B2B E-commerce Seen Growing

B2B e-commerce in the U.S. will grow from $1.2 trillion this year to $4.8 trillion in transaction value by 2004, says a new research report, and this despite the fact that "price negotiations and online collaboration have still to migrate online in a significant way."

The report is contrary to what some nay-sayers are predicting for the procurement market. Some economists have predicted the efficiencies of the Internet will result increased competition, lower prices and layoffs due to the advent of vertical exchanges. However, the study by the Boston Consulting Group (BCG) shows that, for the next few years at least, the vast majority of transactions will be ordering and replenishment and not price negotiations.

"B2B e-commerce is advancing quickly in terms of penetrating the total procurement market, but at the same time, remains fairly immature in its development," said Andy Blackburn, BCG vice president. "By 2004, online purchasing will represent 40 percent of total purchasing, however only 11 percent of all purchases will involve online price negotiations. For many companies, negotiating prices online is a necessary first step toward broader and deeper buyer-seller collaborations online."

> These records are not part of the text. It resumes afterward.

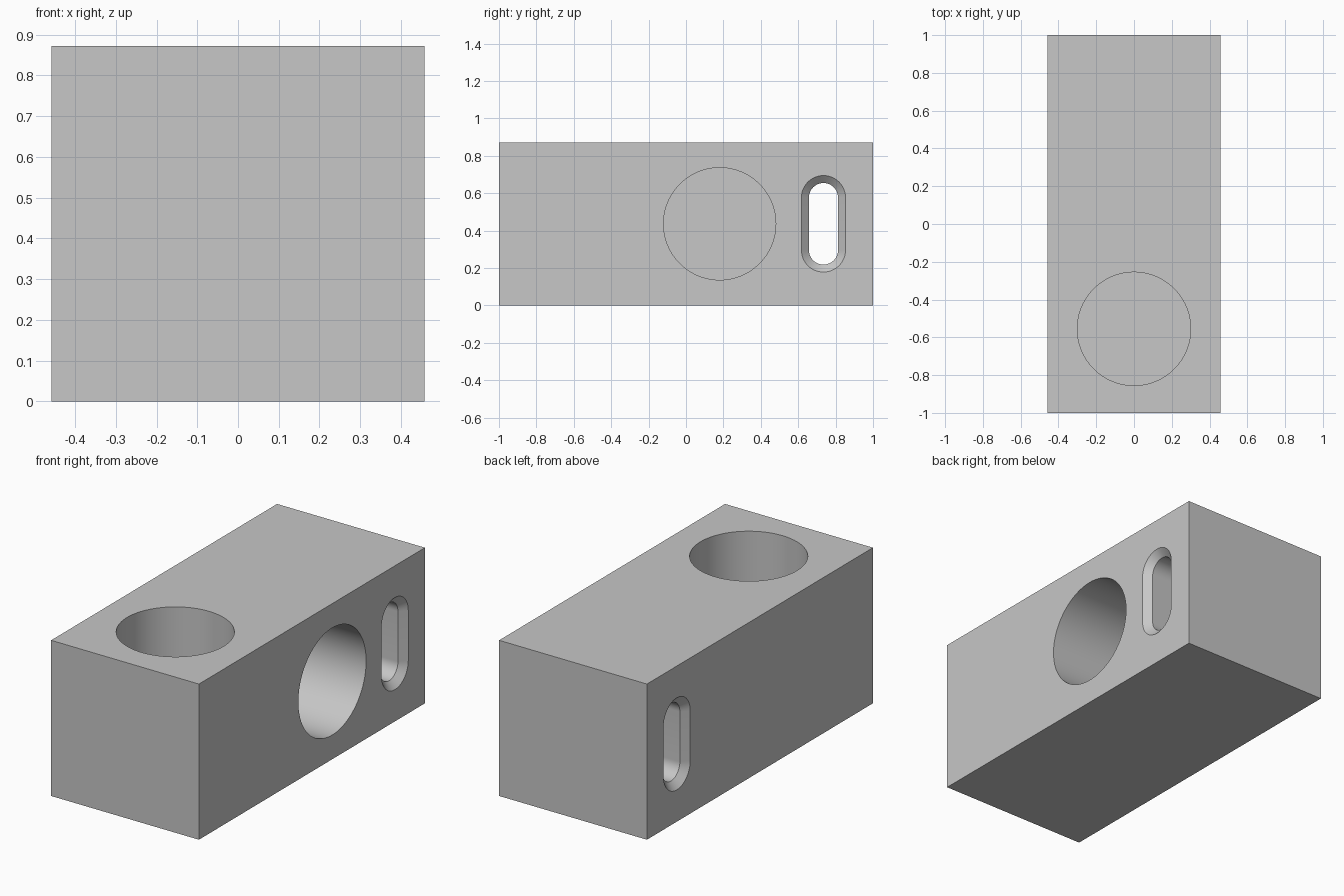
import bpy, bmesh
from math import pi, sin, cos, radians
from mathutils import Matrix

W, L, H = 0.916, 2.0, 0.872      # block size
HOLE_R, DEPTH = 0.30, 0.65       # blind bores
MID = H / 2

default = bpy.data.objects.get("Cube")
if default:
    bpy.data.objects.remove(default, do_unlink=True)

grey = bpy.data.materials.new("plain grey")
grey.use_nodes = True
colour = (0.57, 0.57, 0.57, 1)
grey.diffuse_color = colour
grey.node_tree.nodes["Principled BSDF"].inputs["Base Color"].default_value = colour


def make_object(name, bm):
    bmesh.ops.recalc_face_normals(bm, faces=bm.faces)
    mesh = bpy.data.meshes.new(name)
    bm.to_mesh(mesh)
    bm.free()
    mesh.materials.append(grey)
    obj = bpy.data.objects.new(name, mesh)
    bpy.context.collection.objects.link(obj)
    return obj


def bore(name, matrix):
    """Cylinder centred on the mouth of a blind hole."""
    bm = bmesh.new()
    bmesh.ops.create_cone(bm, cap_ends=True, segments=96, radius1=HOLE_R,
                          radius2=HOLE_R, depth=2 * DEPTH, matrix=matrix)
    return make_object(name, bm)


def slot(name, y, straight, sections, steps=24):
    """Loft of stadium outlines; each section is (x, end radius)."""
    bm = bmesh.new()
    rings = []
    for x, r in sections:
        ring = []
        for side in (1, -1):
            for i in range(steps + 1):
                a = pi * i / steps
                ring.append(bm.verts.new((x, y + side * r * cos(a),
                                          MID + side * (straight + r * sin(a)))))
        rings.append(ring)
    n = len(rings[0])
    for a, b in zip(rings, rings[1:]):
        for i in range(n):
            j = (i + 1) % n
            bm.faces.new((a[i], a[j], b[j], b[i]))
    bm.faces.new(rings[0])
    bm.faces.new(rings[-1])
    return make_object(name, bm)


# Main block
bm = bmesh.new()
bmesh.ops.create_cube(bm, size=1, matrix=Matrix.Translation((0, 0, MID))
                      @ Matrix.Diagonal((W, L, H, 1)))
block = make_object("block", bm)

# Top bore, side bore and chamfered through slot
c, r_in, r_out, cham = W / 2, 0.078, 0.118, 0.036
r_far = 2 * r_out - r_in
cutters = [
    bore("top_bore_cutter", Matrix.Translation((0, -0.555, H))),
    bore("side_bore_cutter", Matrix.Translation((c, 0.18, MID))
         @ Matrix.Rotation(radians(90), 4, "Y")),
    slot("slot_cutter", 0.735, 0.14,
         [(-c - cham, r_far), (-c + cham, r_in), (c - cham, r_in), (c + cham, r_far)]),
]

bpy.ops.object.select_all(action="DESELECT")
bpy.context.view_layer.objects.active = block
block.select_set(True)
for cutter in cutters:
    cutter.hide_render = True
    mod = block.modifiers.new(cutter.name, "BOOLEAN")
    mod.operation = "DIFFERENCE"
    mod.solver = "EXACT"
    mod.object = cutter
    bpy.ops.object.modifier_apply(modifier=mod.name)
    bpy.data.objects.remove(cutter, do_unlink=True)

bpy.ops.object.shade_smooth_by_angle(angle=radians(25))
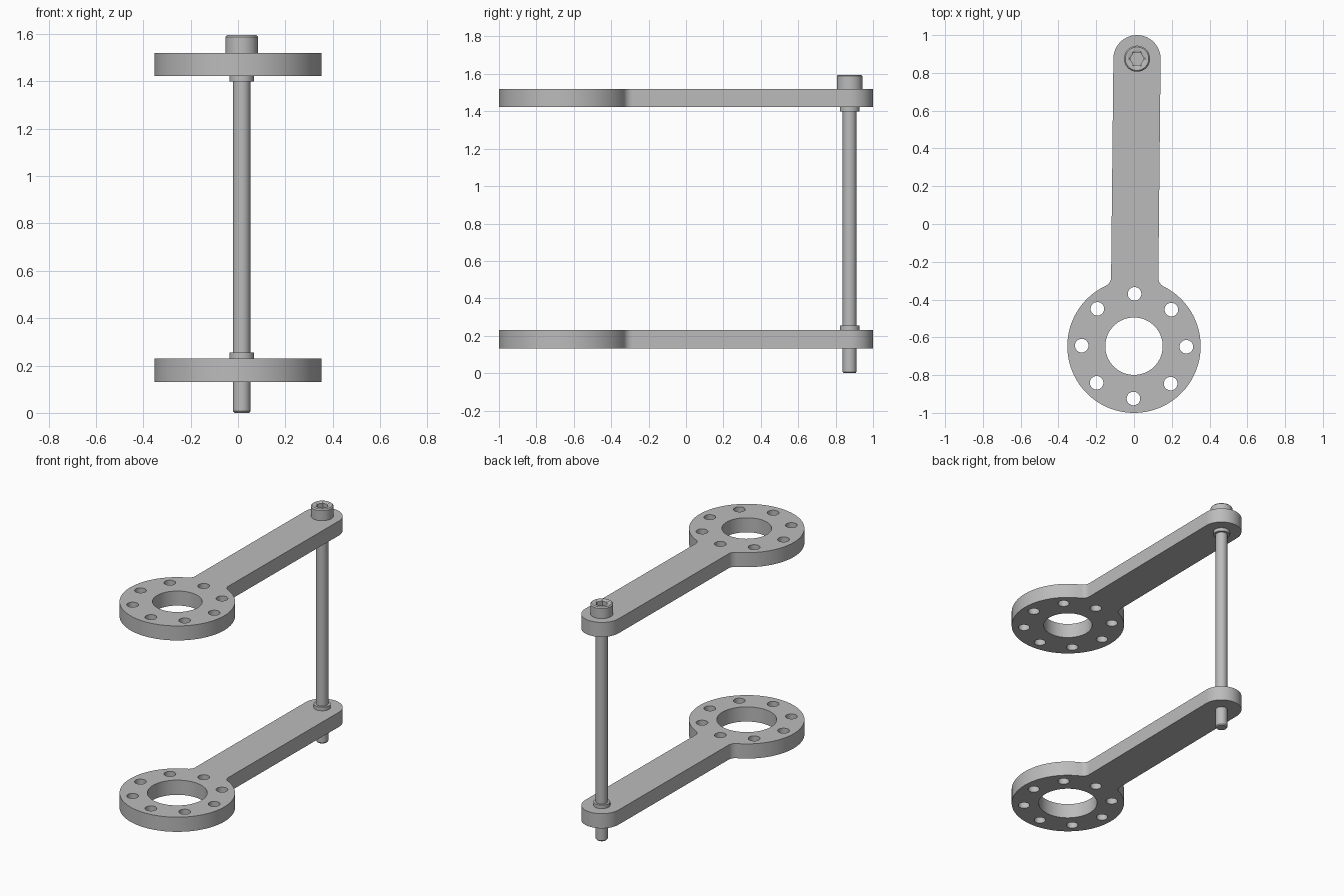
import bpy, bmesh
from math import sin, cos, pi, sqrt, atan2, radians
from mathutils import Matrix

cube = bpy.data.objects.get("Cube")
if cube:
    bpy.data.objects.remove(cube, do_unlink=True)

grey = bpy.data.materials.new("brushed grey metal")
grey.use_nodes = True
GREY = (0.5, 0.5, 0.5, 1)
grey.diffuse_color = GREY
grey.node_tree.nodes["Principled BSDF"].inputs["Base Color"].default_value = GREY

DISC_Y = -0.647                 # centre of the flange disc
DISC_R, TIP_R, FILLET = 0.353, 0.125, 0.05
ARM = 1.522                     # disc centre to bolt centre
TILT = radians(-0.6)
BOLT_X, BOLT_Y = 0.016, DISC_Y + ARM


def finish(name, mesh, angle=30):
    obj = bpy.data.objects.new(name, mesh)
    bpy.context.collection.objects.link(obj)
    mesh.materials.clear()
    mesh.materials.append(grey)
    bpy.ops.object.select_all(action='DESELECT')
    obj.select_set(True)
    bpy.context.view_layer.objects.active = obj
    bpy.ops.object.shade_smooth_by_angle(angle=radians(angle))
    return obj


def arc(cx, cy, r, a0, a1, n):
    return [(cx + r * cos(a0 + (a1 - a0) * i / n),
             cy + r * sin(a0 + (a1 - a0) * i / n)) for i in range(n + 1)]


def circle(cx, cy, r, n):
    return arc(cx, cy, r, 0, 2 * pi, n)[:-1]


def arm_outline():
    # Right half from the disc bottom to the tip, then mirrored
    fx = TIP_R + FILLET
    fy = sqrt((DISC_R + FILLET) ** 2 - fx ** 2)
    a = atan2(fy, fx)
    half = arc(0, 0, DISC_R, -pi / 2, a, 48)
    half += arc(fx, fy, FILLET, a + pi, pi, 8)[1:]
    half += arc(0, ARM, TIP_R, 0, pi / 2, 20)
    return half + [(-x, y) for x, y in reversed(half[1:-1])]


def arm_plate(name, z0, z1, bore):
    # Filled flat curve with holes, extruded into a plate
    loops = [arm_outline(), circle(0, 0, bore, 64)]
    loops += [circle(0.277 * cos(k * pi / 4), 0.277 * sin(k * pi / 4), 0.036, 28)
              for k in range(8)]
    curve = bpy.data.curves.new(name + "_profile", 'CURVE')
    curve.dimensions = '2D'
    curve.fill_mode = 'BOTH'
    curve.extrude = (z1 - z0) / 2
    for pts in loops:
        s = curve.splines.new('POLY')
        s.points.add(len(pts) - 1)
        for p, (x, y) in zip(s.points, pts):
            p.co = (x, y, 0, 1)
        s.use_cyclic_u = True
    temp = bpy.data.objects.new(name + "_profile", curve)
    bpy.context.collection.objects.link(temp)
    deps = bpy.context.evaluated_depsgraph_get()
    mesh = bpy.data.meshes.new_from_object(temp.evaluated_get(deps))
    bpy.data.objects.remove(temp, do_unlink=True)
    bm = bmesh.new()
    bm.from_mesh(mesh)
    bmesh.ops.remove_doubles(bm, verts=bm.verts, dist=1e-5)
    bmesh.ops.recalc_face_normals(bm, faces=bm.faces)
    bm.transform(Matrix.Translation((0, DISC_Y, (z0 + z1) / 2)) @ Matrix.Rotation(TILT, 4, 'Z'))
    bm.to_mesh(mesh)
    bm.free()
    return finish(name, mesh)


def lathe(name, rings, n=48, closed=False):
    # Each ring is (radius, height, hexagonal?)
    bm = bmesh.new()
    rows = []
    for r, z, hexed in rings:
        row = []
        for i in range(n):
            a = 2 * pi * i / n
            rr = r * cos(pi / 6) / cos(a % (pi / 3) - pi / 6) if hexed else r
            row.append(bm.verts.new((BOLT_X + rr * cos(a), BOLT_Y + rr * sin(a), z)))
        rows.append(row)
    pairs = list(zip(rows, rows[1:]))
    if closed:
        pairs.append((rows[-1], rows[0]))
    else:
        bm.faces.new(rows[0])
        bm.faces.new(rows[-1])
    for lo, hi in pairs:
        for i in range(n):
            j = (i + 1) % n
            bm.faces.new((lo[i], lo[j], hi[j], hi[i]))
    bmesh.ops.recalc_face_normals(bm, faces=bm.faces)
    mesh = bpy.data.meshes.new(name)
    bm.to_mesh(mesh)
    bm.free()
    return finish(name, mesh)


# Two matching arms; the lower one has the wider bore
arm_plate("lower_arm_plate", 0.131, 0.23, 0.183)
arm_plate("upper_arm_plate", 1.422, 1.52, 0.152)

# Long socket-head bolt, chamfered at both ends
lathe("socket_head_bolt", [
    (0.031, 0, False), (0.037, 0.007, False), (0.037, 1.52, False),
    (0.069, 1.52, False), (0.069, 1.588, False), (0.062, 1.595, False),
    (0.042, 1.595, False), (0.037, 1.59, True), (0.037, 1.55, True)])

# Collars between the arms
for name, z0, z1 in (("lower_collar", 0.23, 0.254), ("upper_collar", 1.399, 1.422)):
    lathe(name, [(0.036, z0, False), (0.052, z0, False),
                 (0.052, z1, False), (0.036, z1, False)], closed=True)
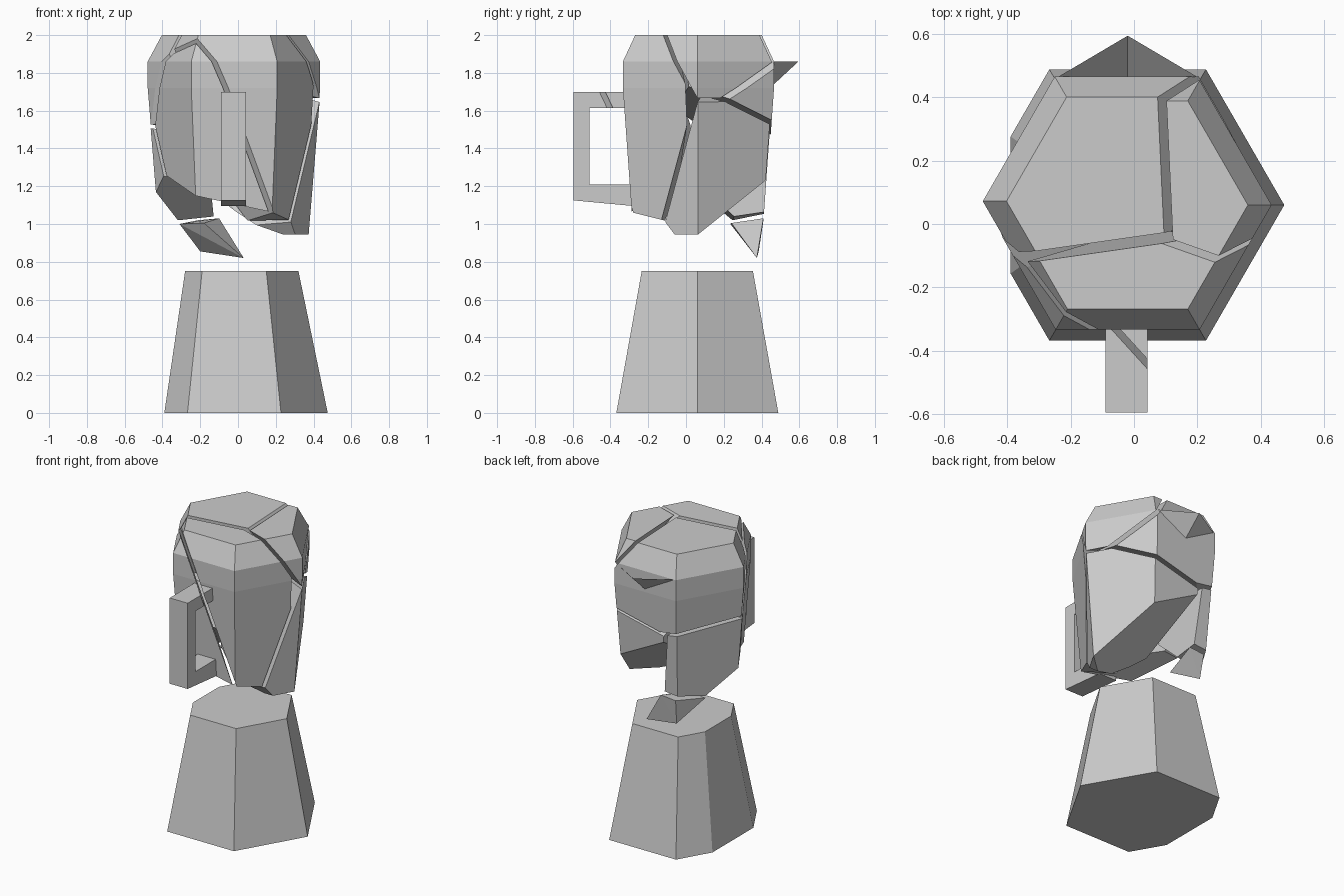
import bpy, bmesh, math
from mathutils import Vector

if "Cube" in bpy.data.objects:
    bpy.data.objects.remove(bpy.data.objects["Cube"])

CX, CY = -0.02, 0.06
GAP = 0.010


def finish(bm, name, shift=(0, 0, 0)):
    bmesh.ops.recalc_face_normals(bm, faces=bm.faces[:])
    me = bpy.data.meshes.new(name)
    bm.to_mesh(me)
    bm.free()
    ob = bpy.data.objects.new(name, me)
    ob.location = shift
    bpy.context.collection.objects.link(ob)
    return ob


def hex_stack(levels):
    """Closed hexagonal solid from (z, radius) levels."""
    bm = bmesh.new()
    rings = []
    for z, r in levels:
        rings.append([bm.verts.new((CX + r * math.cos(i * math.pi / 3),
                                    CY + r * math.sin(i * math.pi / 3), z)) for i in range(6)])
    for a, b in zip(rings, rings[1:]):
        for i in range(6):
            j = (i + 1) % 6
            bm.faces.new((a[i], a[j], b[j], b[i]))
    bm.faces.new(rings[0][::-1])
    bm.faces.new(rings[-1])
    return bm


def cut(bm, point, normal, side, gap=GAP):
    """Keep the part on the given side of a plane, set back by gap, and cap it."""
    n = Vector(normal).normalized() * side
    bmesh.ops.bisect_plane(bm, geom=bm.verts[:] + bm.edges[:] + bm.faces[:], dist=1e-6,
                           plane_co=Vector(point) + n * gap, plane_no=n, clear_inner=True)
    edges = [e for e in bm.edges if e.is_boundary]
    if edges:
        bmesh.ops.holes_fill(bm, edges=edges, sides=0)


# Pedestal: hexagonal frustum with its left corner sliced off
bm = hex_stack([(0, 0.495), (0.75, 0.34)])
cut(bm, (-0.39, 0, 0), (0.75, 0, -0.11), 1, 0)
finish(bm, "pedestal")

# Crack planes between neighbouring shards: (point, normal toward second shard)
A, B, D, R, L, E = "front", "right_top", "rear_top", "right_low", "left", "rear_left"
cracks = {
    (L, A): ((-0.06, -0.33, 1.70), (0.0693, 0.063, 0.030)),
    (A, D): ((-0.10, -0.078, 2.0), (-0.14, 0.98, 0.05)),
    (A, B): ((0.09, -0.05, 2.0), (0.0198, 0.0561, 0.0368)),
    (A, R): ((0.27, -0.12, 1.02), (0.05, 0.55, -0.16)),
    (D, B): ((0.09, 0.39, 2.0), (0.15, 0.007, 0.112)),
    (R, B): ((0.42, 0.05, 1.66), (0.029, 0.015, 0.098)),
    (R, D): ((0.198, 0.437, 1.54), (-0.25, 0.35, 1.0)),
    (E, D): ((-0.235, 0.43, 1.48), (0.15, 0.01, 1.0)),
    (L, D): ((-0.385, -0.09, 1.87), (0.071, 0.132, 0.037)),
    (L, E): ((-0.38, -0.03, 1.26), (-0.086, 0.252, -0.083)),
    (E, R): ((-0.13, 0.42, 1.20), (1, 0, 0.1)),
    (L, R): ((0.02, -0.098, 1.02), (0.47, 0.88, 0.04)),
}
# Broken undersides: planes facing into the kept shard
undersides = {
    A: [((0.17, -0.28, 1.06), (0, 0.25, 1))],
    R: [((0.37, 0.07, 0.95), (0.056, -0.061, 0.112)), ((0, 0, 0.945), (0, 0, 1)),
        ((0.27, -0.12, 1.02), (0, 0.8, 0.6))],
    L: [((-0.222, -0.29, 1.15), (0.0216, -0.0283, 0.098))],
    E: [((-0.38, -0.03, 1.26), (-0.0027, 0.0171, 0.0185)),
        ((-0.31, 0.24, 1.02), (-0.1, -0.15, 1))],
}
shifts = {D: (-0.003, 0.012, 0), R: (0.003, 0.003, 0), E: (-0.005, 0.006, 0)}

# Jug body, broken into shards
for shard in (A, B, D, R, L, E):
    bm = hex_stack([(0.75, 0.375), (1.72, 0.455), (1.86, 0.455), (2.0, 0.38)])
    for pair, (p, n) in cracks.items():
        if shard in pair:
            cut(bm, p, n, 1 if shard == pair[1] else -1)
    for p, n in undersides.get(shard, []):
        cut(bm, p, n, 1, 0)
    finish(bm, "jug_shard_" + shard, shifts.get(shard, (0, 0, 0)))

# Small loose fragment under the rear left shard
bm = bmesh.new()
for co in [(-0.31, 0.235, 1.0), (-0.21, 0.41, 1.02), (-0.10, 0.41, 1.03),
           (-0.20, 0.385, 0.855), (0.03, 0.375, 0.82), (-0.18, 0.24, 1.005)]:
    bm.verts.new(co)
bmesh.ops.convex_hull(bm, input=bm.verts[:])
finish(bm, "loose_fragment")

# Handle: squared C profile, split by the front crack
profile = [(-0.325, 1.70), (-0.595, 1.70), (-0.595, 1.125), (-0.275, 1.095),
           (-0.29, 1.21), (-0.51, 1.21), (-0.51, 1.615), (-0.32, 1.615)]
for side, name in ((-1, "handle"), (1, "handle_stub")):
    bm = bmesh.new()
    f = bm.faces.new([bm.verts.new((-0.09, y, z)) for y, z in profile])
    ext = bmesh.ops.extrude_face_region(bm, geom=[f], use_keep_orig=True)
    new = [v for v in ext["geom"] if isinstance(v, bmesh.types.BMVert)]
    bmesh.ops.translate(bm, verts=new, vec=(0.133, 0, 0))
    p, n = cracks[(L, A)]
    cut(bm, p, n, side)
    finish(bm, name)

# Pouring spout: two open-topped facets at the rear
bm = bmesh.new()
tip, left, right, low = [bm.verts.new(c) for c in (
    (-0.02, 0.595, 1.86), (-0.24, 0.465, 1.86), (0.20, 0.465, 1.86), (-0.02, 0.455, 1.73))]
bm.faces.new((tip, left, low))
bm.faces.new((tip, low, right))
finish(bm, "spout")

The report is based on survey responses from more than 260 buyers, sellers and e-marketplaces as well as in-depth interviews. BCG's research shows that the size of the B2B e-commerce market is far greater than is commonly reported, in part because it recognizes the established base of Electronic Data Interchange (EDI) over private networks and its extensions to the Internet.

"In the near term, B2B e-commerce may not be as disruptive to many traditional buyer-supplier relationships as originally thought," said Jim Andrew, BCG vice president. "Almost half of the companies surveyed find that off-line communication is almost always needed to complete online transactions. Suppliers will continue to send sales staff to court buyers, and buyers will continue to demand personal commitments from their suppliers. One emerging message is -- don't sell your golf clubs."

As the market matures and price comparisons become easier, sellers do expect price pressures to increase, the report says. While only 25 percent of sellers have experienced incremental price pressure, an additional 50 percent expect to experience it in the near future. Almost two-thirds of sellers are taking steps to differentiate their offerings and fight commoditization.

"The lag in the migration of price negotiations online gives some sellers a window of opportunity to beat the price squeeze," said BCG Senior Vice President Hal Sirkin, leader of BCG's e-commerce business area. "Sellers can use technology to offer more sophisticated forms of online collaboration such as online product design, project management, supply-schedule co-ordination and build-to-order capabilities. In this way, sellers can differentiate their offering, create stronger client relationships and resist pressures on price."